AFP has repeatedly debunked misinformation around the climate crisis.

The UN Intergovernmental Panel on Climate Change (IPCC) says it is "unequivocal that human influence has warmed the atmosphere, ocean and land" -- and that CO2 is the main culprit (archived here and here).

The UN's World Meteorological Organization has said Asia is warming at a particularly rapid pace (archived link).

The misleading post subsequently included a screenshot of a Tagalog-language social media comment that translated as, "We should just stick to the actual temperature because that's what's internationally recognised, whether that's Celsius or Fahrenheit, as long as it's the real temperature, not the more confusing heat index.

"People are shocked because they assume it is hotter here than the Middle East because of the confusion caused by the heat index measurement used by Pagasa," it added, referring to the Philippine weather bureau.

<span>Screenshot of the misleading post taken May 23, 2024</span>
Screenshot of the misleading post taken May 23, 2024

A similar misleading claim was posted elsewhere on Facebook here, here and here; as well as on social media site X.

According to Pagasa, the Southeast Asian nation's capital Manila hit a record high of 38.8 degrees Celsius (101.8 degrees Fahrenheit) on April 27 with the heat index reaching 45C (archived link).

The heat index is useful for public health, several experts told AFP, contrary to the misleading claim that circulated online.

"High levels of humidity make extreme heat much more dangerous because it reduces our ability to cool down by sweating," Mariam Zachariah, a climate researcher at the Imperial College London, told AFP on May 14.

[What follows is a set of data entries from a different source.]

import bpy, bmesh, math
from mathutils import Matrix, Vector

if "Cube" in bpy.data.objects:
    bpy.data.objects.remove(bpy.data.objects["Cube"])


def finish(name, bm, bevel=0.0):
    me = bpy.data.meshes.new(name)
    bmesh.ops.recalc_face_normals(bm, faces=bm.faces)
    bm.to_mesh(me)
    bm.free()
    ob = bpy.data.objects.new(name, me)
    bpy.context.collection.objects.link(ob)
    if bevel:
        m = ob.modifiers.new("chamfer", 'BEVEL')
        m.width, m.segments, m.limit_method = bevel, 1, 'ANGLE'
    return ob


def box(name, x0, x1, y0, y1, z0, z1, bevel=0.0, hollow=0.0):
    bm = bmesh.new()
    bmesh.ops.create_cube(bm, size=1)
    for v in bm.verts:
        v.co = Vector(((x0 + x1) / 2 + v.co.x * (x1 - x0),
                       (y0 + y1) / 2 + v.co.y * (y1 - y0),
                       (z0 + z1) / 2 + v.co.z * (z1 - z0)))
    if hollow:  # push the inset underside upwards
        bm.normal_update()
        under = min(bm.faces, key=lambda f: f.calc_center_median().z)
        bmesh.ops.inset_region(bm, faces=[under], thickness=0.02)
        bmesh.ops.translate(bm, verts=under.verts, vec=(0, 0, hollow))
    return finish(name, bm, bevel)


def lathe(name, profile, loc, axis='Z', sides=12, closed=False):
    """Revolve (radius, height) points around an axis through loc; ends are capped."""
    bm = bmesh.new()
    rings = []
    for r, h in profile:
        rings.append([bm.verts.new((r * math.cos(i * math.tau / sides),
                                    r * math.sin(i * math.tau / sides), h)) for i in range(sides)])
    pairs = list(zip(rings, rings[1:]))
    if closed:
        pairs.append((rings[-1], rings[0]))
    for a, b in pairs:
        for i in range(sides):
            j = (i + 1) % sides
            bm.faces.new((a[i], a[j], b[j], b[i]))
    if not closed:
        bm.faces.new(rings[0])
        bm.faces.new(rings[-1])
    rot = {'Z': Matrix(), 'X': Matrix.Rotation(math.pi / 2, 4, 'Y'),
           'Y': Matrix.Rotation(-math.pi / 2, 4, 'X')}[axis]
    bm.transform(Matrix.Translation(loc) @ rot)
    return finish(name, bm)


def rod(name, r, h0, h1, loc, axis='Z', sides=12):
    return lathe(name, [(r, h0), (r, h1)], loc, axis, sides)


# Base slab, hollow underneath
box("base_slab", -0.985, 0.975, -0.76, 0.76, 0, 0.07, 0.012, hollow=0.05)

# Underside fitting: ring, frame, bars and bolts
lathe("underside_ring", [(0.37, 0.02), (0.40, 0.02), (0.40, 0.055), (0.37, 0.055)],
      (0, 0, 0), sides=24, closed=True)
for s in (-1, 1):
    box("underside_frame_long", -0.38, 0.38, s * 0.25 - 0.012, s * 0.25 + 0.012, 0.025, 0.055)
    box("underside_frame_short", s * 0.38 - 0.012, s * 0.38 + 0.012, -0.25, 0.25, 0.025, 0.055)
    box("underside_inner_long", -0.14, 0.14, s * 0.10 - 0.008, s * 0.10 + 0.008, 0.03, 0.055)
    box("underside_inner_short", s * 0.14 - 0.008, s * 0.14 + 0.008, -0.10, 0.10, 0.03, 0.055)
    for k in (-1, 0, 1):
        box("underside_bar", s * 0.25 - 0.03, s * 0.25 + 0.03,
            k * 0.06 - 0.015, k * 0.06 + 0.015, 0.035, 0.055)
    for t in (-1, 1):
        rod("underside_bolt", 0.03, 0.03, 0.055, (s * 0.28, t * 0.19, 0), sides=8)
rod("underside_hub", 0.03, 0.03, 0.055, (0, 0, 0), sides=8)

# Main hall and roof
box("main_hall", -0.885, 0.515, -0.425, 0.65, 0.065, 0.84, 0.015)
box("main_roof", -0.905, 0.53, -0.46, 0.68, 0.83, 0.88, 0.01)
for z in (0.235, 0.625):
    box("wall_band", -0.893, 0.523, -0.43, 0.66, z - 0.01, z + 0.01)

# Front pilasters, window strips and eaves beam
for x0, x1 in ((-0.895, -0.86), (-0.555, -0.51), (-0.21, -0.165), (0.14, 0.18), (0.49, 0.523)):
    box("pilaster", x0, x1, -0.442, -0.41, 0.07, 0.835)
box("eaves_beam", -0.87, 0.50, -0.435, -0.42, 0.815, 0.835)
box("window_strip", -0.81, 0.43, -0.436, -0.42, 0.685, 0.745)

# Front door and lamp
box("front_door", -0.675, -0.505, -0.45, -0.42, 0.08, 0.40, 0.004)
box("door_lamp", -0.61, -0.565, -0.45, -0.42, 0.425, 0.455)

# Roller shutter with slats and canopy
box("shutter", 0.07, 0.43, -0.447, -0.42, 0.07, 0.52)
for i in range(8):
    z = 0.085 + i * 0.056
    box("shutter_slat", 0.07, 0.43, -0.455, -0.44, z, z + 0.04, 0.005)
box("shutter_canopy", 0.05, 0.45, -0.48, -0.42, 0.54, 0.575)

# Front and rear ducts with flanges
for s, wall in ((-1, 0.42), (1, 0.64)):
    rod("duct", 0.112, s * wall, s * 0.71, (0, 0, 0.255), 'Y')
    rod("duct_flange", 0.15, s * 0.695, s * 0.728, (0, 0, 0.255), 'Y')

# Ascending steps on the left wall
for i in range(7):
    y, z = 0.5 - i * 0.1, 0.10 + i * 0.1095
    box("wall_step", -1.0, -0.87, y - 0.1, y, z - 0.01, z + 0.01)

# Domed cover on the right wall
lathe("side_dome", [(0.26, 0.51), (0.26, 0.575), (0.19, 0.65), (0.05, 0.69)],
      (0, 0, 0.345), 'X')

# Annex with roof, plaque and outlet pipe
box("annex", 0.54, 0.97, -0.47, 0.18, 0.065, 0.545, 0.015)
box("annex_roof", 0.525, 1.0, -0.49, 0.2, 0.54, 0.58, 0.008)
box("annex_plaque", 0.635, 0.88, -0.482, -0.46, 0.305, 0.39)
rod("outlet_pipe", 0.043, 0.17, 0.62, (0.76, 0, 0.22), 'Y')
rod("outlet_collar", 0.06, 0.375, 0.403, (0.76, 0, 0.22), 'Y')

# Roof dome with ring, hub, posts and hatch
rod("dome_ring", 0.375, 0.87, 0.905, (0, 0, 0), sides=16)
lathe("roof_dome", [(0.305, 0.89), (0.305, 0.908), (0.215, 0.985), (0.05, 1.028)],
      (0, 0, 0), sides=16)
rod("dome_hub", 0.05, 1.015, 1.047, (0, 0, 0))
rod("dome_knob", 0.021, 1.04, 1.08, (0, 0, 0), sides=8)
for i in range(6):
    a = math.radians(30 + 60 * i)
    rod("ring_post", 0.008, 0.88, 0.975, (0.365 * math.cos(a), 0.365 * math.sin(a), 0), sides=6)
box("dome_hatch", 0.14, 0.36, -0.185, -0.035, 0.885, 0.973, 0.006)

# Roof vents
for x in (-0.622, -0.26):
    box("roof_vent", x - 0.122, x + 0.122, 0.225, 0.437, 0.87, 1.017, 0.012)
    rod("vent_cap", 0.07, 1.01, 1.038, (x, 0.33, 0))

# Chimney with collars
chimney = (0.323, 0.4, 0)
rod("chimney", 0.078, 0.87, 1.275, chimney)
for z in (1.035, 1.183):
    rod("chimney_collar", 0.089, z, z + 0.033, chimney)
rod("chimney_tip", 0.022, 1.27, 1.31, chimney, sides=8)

She said the heat index was "an important tool" to signal the dangers of humid heat.

"If you told a person that they might experience temperatures of 36C the next day, they might decide to go about their day as normal," Zachariah explained.

"But if you told them that the humid heat will feel like it is 50C, they will probably take actions to protect themselves, like staying indoors during the hottest part of the day."

"There are many instances when the heat index is higher than the temperature," Clare Nullis, media officer at the World Meteorological Organization, told AFP on May 10.

"So when the heat index is higher, the risks to health are higher," she said.

The months of March, April and May are typically the hottest in the Philippines but conditions in 2024 had been "unusual", Pagasa chief climatologist Ana Solis told AFP on May 10.

All-time high temperatures had been surpassed in six of the weather bureau's nine weather stations, she said.

This year's conditions were exacerbated by the El Nino weather pattern yet even without the phenomenon "we are seeing an increasing trend of global warming," Solis added.